* _Data records_
- - -

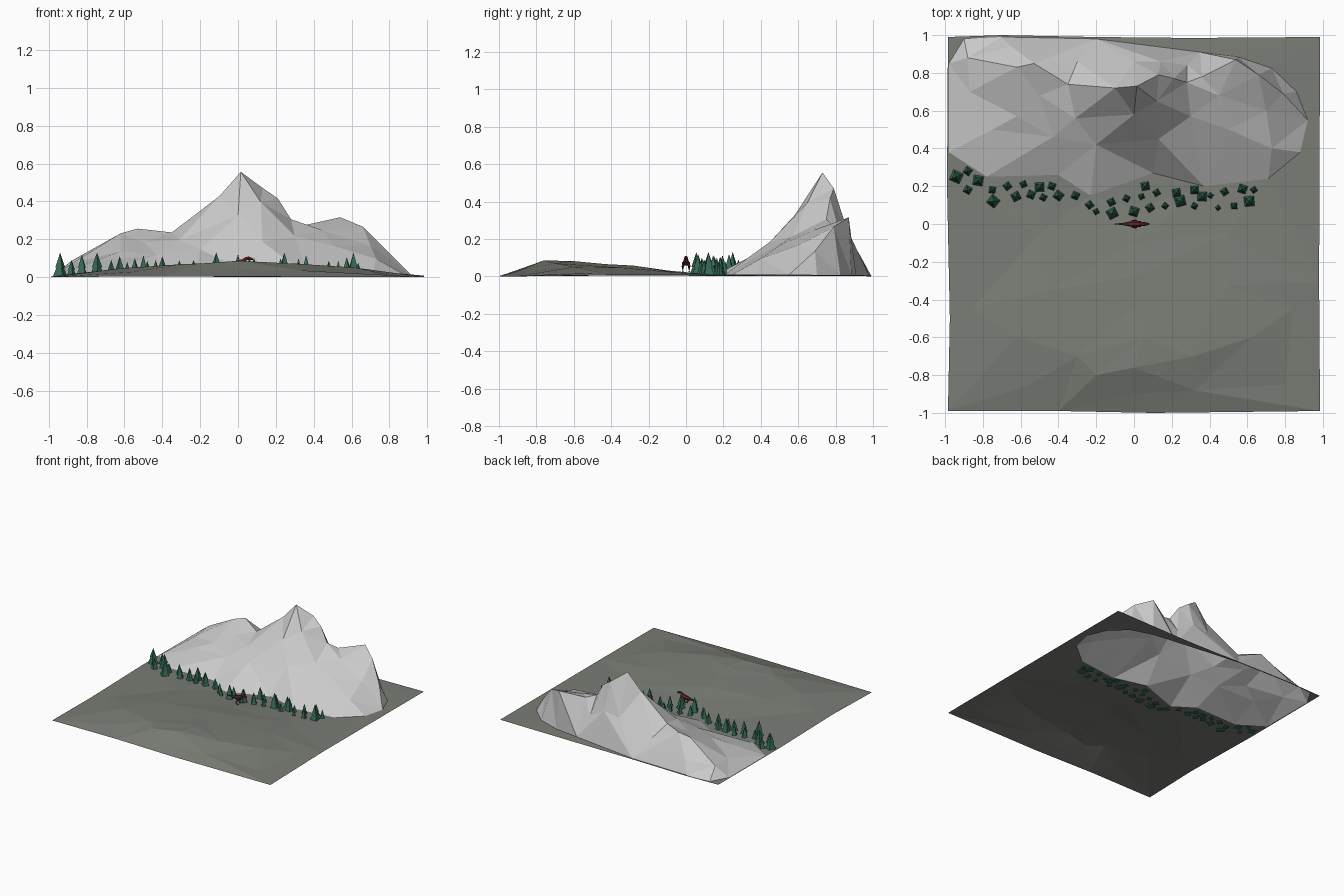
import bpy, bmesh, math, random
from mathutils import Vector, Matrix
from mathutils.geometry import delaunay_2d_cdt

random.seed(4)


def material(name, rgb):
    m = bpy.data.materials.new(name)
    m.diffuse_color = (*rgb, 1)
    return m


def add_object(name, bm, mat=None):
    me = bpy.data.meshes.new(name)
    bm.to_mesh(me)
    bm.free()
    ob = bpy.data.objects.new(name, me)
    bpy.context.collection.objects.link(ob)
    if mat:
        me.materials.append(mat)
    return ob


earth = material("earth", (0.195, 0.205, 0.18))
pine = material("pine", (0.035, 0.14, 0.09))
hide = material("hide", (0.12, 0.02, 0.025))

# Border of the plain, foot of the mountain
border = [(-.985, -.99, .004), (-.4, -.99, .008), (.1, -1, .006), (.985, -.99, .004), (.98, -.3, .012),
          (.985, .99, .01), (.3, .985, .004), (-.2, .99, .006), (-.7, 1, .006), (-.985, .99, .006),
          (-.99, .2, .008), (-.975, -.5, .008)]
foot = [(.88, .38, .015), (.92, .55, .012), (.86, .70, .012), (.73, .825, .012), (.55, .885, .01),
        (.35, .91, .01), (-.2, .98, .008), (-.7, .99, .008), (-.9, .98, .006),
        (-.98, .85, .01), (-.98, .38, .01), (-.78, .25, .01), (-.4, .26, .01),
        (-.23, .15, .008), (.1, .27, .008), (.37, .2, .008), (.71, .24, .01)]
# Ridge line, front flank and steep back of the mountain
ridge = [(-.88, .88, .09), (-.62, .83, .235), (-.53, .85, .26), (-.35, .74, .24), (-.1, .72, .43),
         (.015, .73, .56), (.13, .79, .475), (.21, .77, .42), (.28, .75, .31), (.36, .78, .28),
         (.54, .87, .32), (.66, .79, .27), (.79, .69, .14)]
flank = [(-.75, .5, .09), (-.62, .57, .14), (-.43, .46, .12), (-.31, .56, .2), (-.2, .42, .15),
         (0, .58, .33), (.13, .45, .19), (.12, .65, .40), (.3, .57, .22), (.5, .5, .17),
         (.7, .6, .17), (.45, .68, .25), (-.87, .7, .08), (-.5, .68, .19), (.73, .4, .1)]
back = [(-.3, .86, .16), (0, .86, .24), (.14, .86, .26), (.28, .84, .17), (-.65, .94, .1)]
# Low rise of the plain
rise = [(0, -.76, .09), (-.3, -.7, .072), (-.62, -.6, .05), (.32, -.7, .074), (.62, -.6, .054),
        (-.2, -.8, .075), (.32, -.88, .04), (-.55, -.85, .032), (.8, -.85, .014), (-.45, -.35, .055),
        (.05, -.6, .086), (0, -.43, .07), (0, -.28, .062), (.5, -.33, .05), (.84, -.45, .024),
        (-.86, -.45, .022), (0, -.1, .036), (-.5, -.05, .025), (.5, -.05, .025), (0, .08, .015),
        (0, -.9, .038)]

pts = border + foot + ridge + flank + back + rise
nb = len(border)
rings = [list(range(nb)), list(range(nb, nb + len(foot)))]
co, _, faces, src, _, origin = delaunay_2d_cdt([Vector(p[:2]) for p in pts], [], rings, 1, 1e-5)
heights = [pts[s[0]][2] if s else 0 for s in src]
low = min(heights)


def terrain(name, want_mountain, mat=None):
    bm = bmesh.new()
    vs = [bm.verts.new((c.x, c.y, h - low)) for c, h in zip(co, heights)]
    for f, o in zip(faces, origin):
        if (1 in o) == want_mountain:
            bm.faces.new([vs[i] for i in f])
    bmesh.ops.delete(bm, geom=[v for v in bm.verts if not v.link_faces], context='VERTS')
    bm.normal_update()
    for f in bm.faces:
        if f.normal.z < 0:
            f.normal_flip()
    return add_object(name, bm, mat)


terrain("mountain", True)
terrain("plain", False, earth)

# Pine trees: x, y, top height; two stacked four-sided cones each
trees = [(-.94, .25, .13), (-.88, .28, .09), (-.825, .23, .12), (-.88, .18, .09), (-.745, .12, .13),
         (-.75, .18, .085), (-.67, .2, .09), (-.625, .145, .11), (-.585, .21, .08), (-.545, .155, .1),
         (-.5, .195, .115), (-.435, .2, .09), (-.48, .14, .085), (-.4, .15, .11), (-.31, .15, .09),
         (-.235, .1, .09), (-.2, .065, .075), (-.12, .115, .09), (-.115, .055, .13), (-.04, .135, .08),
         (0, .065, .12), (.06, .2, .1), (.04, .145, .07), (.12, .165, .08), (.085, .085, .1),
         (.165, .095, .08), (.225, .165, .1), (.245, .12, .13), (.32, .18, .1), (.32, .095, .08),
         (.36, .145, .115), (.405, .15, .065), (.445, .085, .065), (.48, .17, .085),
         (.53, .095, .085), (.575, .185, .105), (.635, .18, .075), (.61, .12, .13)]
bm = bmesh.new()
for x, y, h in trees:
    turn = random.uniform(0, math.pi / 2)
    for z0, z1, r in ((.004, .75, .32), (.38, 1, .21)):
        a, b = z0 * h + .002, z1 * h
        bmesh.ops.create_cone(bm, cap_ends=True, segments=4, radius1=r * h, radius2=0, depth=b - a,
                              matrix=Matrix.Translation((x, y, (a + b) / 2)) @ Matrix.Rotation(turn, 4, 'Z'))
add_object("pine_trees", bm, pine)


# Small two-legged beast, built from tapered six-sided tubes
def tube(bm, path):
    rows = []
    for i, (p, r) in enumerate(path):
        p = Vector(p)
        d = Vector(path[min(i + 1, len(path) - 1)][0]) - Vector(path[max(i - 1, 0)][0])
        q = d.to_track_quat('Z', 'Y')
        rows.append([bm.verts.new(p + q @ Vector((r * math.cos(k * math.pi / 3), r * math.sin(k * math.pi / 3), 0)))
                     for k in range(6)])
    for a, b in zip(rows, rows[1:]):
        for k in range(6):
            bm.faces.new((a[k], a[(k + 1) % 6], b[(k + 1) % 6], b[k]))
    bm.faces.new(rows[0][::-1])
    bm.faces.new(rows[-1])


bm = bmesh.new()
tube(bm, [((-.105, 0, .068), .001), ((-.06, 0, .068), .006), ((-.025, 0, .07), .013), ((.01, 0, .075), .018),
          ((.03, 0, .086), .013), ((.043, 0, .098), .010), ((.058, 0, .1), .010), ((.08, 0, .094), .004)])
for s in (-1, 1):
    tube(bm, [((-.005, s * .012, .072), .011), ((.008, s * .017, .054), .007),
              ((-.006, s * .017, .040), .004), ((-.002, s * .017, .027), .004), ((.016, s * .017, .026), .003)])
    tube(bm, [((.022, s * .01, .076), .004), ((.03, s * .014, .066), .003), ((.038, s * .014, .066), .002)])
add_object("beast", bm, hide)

- - -

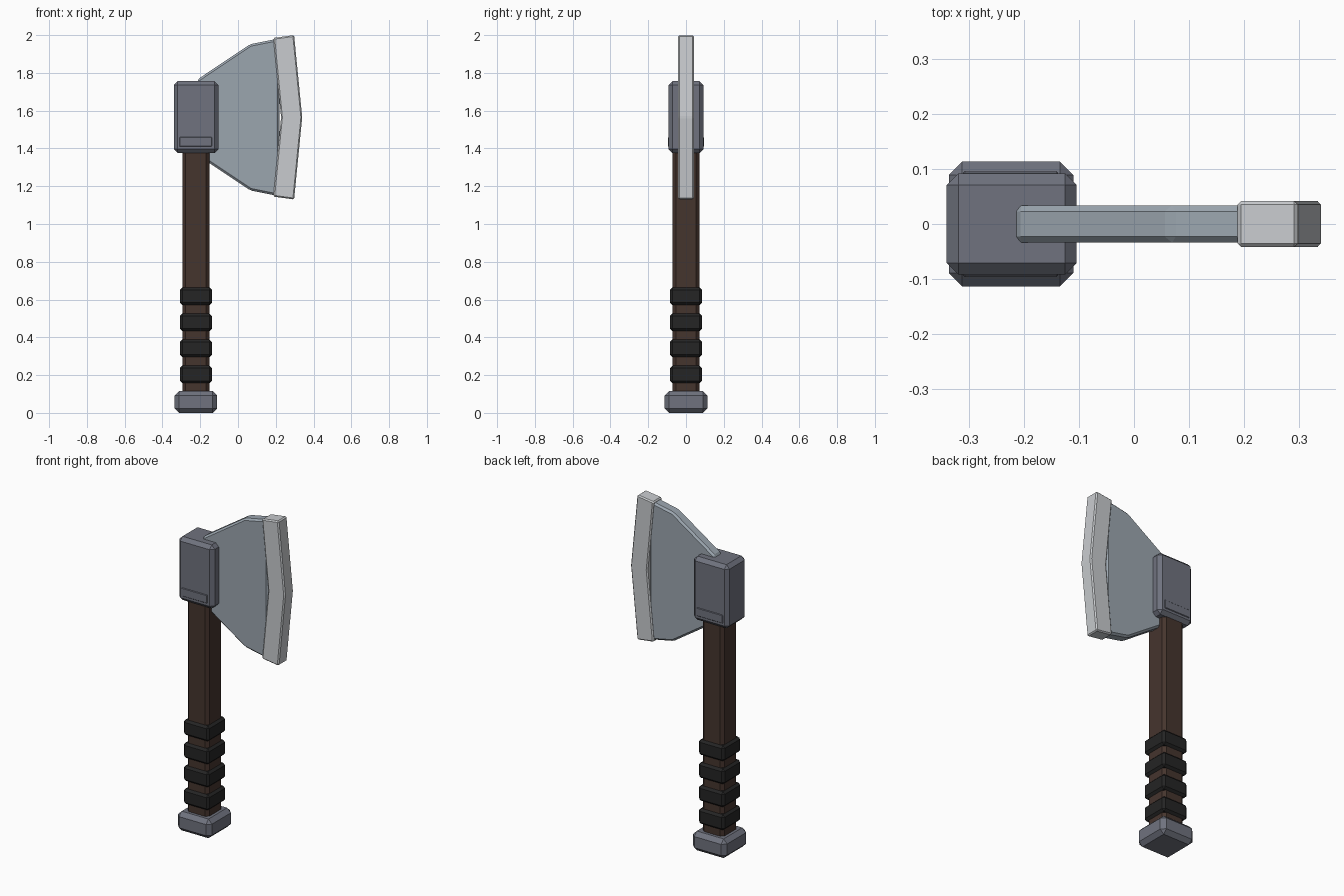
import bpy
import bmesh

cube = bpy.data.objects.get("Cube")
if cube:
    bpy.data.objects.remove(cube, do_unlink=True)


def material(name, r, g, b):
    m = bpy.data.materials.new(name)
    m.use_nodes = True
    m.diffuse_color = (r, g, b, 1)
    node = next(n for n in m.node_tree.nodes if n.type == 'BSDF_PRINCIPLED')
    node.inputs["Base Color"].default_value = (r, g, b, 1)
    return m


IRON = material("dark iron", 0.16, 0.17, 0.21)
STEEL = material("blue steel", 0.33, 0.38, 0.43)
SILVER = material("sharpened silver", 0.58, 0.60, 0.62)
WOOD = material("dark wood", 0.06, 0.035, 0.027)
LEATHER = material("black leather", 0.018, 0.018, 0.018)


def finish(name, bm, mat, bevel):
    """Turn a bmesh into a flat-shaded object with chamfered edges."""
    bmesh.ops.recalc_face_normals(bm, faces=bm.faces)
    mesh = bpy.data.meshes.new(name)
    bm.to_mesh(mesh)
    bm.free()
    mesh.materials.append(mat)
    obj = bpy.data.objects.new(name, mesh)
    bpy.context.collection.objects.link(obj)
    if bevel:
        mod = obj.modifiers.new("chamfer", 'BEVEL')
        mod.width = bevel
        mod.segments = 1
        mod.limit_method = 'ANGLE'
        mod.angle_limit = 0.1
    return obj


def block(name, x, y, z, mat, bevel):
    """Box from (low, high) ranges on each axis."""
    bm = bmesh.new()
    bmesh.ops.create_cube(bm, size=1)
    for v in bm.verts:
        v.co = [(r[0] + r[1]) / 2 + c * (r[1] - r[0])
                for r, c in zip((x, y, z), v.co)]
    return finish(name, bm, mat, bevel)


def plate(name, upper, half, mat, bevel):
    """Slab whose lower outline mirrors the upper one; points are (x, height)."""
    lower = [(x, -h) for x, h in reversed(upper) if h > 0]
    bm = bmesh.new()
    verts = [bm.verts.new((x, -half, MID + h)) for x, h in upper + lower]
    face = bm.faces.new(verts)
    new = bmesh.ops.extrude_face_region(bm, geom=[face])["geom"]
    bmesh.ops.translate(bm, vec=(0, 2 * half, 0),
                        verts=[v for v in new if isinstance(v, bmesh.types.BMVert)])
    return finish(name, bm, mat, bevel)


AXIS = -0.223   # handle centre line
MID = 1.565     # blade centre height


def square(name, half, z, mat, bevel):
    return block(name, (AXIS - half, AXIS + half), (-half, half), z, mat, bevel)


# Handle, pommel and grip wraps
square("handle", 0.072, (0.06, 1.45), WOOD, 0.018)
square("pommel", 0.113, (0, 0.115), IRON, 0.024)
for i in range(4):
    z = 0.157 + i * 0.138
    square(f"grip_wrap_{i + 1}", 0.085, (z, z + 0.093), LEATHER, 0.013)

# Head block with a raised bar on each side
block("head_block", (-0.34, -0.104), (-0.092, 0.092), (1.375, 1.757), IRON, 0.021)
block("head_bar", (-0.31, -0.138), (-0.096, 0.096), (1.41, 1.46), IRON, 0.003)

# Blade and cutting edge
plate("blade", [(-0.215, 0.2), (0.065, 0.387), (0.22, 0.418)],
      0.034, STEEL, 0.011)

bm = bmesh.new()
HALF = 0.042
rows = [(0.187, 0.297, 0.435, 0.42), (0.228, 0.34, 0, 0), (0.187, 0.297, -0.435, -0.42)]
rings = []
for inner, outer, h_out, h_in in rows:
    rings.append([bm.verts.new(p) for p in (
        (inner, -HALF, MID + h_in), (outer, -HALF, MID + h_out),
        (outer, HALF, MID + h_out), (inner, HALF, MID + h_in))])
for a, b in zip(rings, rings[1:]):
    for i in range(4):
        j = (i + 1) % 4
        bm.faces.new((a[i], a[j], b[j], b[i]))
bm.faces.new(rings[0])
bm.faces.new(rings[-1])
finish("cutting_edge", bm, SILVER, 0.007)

- - -

* _Task item_
Starting from the data above, filter for lines with "random" and copy each one.

* _Expected answer_
import bpy, bmesh, math, random
random.seed(4)
    turn = random.uniform(0, math.pi / 2)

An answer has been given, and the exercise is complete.